7th International Conference on Pervasive Computing Technologies for Healthcare

May 5–8, 2013 | Venice, Italy

Keynote speakers will be:

Professor Yvonne Rogers
Director of UCLIC at University College London, UK

CAN A DIET OF DATA MAKE YOU HEALTHY?

Self-quantifying and self-tracking devices are becoming mainstream. Examples include FitBit, Wii games and an assortment of mobile apps (e.g. Boozerlyzer), that aim to give people new aggregate and profiled data about their behaviours and bodily functions to help them improve their sleep, moods and drinking habits. Real-time feedback about their everyday habits is provided through graphs and relative scores. The hope is that this form of personalised data will become the future for healthcare that focuses on monitoring and prevention. The Quantified Self movement has also attracted many followers worldwide who have started to record their patterns of activity levels (e.g. how many hours they sleep, how many cups of coffee they drink a day). But how healthy are they? In my talk I will consider how effective the new data diets are at changing and improving healthy behaviour.



Professor Elizabeth Mynatt
Executive Director, Institute for People and Technology, College of Computing, Georgia Institute of Technology
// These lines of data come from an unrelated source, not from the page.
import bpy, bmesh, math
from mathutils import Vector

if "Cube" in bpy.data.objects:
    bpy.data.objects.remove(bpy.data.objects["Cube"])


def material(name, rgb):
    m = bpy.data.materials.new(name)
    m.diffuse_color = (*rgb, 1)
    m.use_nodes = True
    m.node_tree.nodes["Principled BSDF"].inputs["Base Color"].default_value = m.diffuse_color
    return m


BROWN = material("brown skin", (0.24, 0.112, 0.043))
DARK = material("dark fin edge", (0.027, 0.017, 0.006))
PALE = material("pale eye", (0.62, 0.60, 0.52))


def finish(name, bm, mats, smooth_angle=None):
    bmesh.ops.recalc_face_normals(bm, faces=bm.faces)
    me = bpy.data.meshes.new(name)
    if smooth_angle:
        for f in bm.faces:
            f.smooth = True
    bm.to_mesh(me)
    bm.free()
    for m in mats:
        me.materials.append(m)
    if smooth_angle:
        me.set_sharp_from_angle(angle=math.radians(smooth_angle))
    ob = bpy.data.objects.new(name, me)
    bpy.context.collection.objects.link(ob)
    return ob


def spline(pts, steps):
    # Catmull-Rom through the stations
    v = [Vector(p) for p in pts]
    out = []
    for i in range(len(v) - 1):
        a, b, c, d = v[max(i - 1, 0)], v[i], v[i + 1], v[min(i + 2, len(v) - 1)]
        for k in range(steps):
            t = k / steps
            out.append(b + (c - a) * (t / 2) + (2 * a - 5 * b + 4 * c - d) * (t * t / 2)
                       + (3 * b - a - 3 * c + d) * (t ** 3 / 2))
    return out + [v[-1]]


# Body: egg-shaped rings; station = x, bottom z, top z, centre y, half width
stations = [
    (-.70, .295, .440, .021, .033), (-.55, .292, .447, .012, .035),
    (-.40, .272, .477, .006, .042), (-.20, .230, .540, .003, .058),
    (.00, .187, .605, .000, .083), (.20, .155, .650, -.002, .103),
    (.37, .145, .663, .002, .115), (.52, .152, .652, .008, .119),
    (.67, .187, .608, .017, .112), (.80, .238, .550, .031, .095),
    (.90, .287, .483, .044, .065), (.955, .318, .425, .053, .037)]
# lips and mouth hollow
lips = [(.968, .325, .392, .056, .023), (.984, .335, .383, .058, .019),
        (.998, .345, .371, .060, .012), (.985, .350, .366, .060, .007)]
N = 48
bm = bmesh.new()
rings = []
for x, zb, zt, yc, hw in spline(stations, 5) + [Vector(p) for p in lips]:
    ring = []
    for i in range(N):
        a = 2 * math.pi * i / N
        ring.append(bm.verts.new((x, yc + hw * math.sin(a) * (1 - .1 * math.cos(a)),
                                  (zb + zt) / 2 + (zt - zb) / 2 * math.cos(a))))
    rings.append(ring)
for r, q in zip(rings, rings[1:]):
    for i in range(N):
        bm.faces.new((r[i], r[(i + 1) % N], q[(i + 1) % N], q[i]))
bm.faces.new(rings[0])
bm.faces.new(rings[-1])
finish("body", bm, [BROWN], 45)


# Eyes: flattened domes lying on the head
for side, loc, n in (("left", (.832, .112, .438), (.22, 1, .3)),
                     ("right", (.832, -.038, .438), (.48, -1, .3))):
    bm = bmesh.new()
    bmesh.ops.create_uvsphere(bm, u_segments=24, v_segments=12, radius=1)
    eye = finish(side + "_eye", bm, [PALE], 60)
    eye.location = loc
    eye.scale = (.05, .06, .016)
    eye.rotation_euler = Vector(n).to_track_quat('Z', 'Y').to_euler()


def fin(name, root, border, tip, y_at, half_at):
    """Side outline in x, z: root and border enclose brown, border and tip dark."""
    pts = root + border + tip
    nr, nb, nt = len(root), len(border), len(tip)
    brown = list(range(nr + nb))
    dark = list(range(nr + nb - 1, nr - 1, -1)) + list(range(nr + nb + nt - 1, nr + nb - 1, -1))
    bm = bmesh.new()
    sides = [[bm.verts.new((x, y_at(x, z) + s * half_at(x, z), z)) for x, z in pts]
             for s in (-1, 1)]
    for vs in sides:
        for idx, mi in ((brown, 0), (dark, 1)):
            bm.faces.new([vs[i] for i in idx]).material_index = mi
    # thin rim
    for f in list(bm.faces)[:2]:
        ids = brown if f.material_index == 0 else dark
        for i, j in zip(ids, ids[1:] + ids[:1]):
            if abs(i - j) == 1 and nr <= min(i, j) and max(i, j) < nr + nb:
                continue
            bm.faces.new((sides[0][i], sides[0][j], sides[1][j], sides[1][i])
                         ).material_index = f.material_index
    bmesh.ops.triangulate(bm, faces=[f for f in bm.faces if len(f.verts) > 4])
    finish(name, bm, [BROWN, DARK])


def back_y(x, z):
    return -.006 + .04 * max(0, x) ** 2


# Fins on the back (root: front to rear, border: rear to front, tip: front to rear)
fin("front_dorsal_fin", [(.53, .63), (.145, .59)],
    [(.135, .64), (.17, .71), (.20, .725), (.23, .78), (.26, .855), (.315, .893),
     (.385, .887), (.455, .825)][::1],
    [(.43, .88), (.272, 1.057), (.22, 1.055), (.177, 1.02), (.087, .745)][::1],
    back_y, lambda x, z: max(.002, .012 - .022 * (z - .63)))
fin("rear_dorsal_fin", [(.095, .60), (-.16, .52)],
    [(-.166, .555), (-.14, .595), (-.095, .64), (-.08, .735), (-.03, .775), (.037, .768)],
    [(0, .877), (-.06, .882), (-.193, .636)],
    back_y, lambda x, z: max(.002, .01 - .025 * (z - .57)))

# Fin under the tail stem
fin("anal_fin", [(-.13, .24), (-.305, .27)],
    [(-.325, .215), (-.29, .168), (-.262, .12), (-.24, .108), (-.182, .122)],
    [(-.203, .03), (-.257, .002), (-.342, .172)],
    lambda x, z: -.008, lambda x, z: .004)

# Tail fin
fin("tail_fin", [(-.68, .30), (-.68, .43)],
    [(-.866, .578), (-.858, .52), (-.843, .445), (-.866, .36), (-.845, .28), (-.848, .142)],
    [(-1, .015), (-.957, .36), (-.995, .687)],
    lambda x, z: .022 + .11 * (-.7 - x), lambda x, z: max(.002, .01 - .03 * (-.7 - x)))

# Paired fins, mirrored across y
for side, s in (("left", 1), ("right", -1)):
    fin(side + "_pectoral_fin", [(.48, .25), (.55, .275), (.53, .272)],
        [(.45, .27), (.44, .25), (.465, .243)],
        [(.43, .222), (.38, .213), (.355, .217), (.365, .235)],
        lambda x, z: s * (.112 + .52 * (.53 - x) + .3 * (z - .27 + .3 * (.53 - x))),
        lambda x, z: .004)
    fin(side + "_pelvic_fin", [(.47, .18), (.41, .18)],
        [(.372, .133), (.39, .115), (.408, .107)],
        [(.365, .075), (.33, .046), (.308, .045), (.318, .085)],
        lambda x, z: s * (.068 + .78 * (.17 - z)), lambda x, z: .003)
PERVASIVE HEALTH: EMPOWERING INDIVIDUALS, FACILITATING LEARNING AND DELIVERING BETTER HEALTH

While health is a pervasive human concern, healthcare is often siloed into acute care centers with misaligned incentives and fragmented care. However, the unique capabilities of pervasive technologies have the potential to transform healthcare practices by shifting care from acute to home settings, by enabling continuous data capture and analysis, by creating a network of communication and collaboration channels, and by helping individuals engage in their own care. In the end, the emphasis changes from healthcare and chronic disease to a focus on health and wellness. In this talk, I will draw from a number of research projects that combine computing research, human-centered design, and health management theory to create promising approaches for promoting wellness, supporting behavior change and delivering improved health outcomes.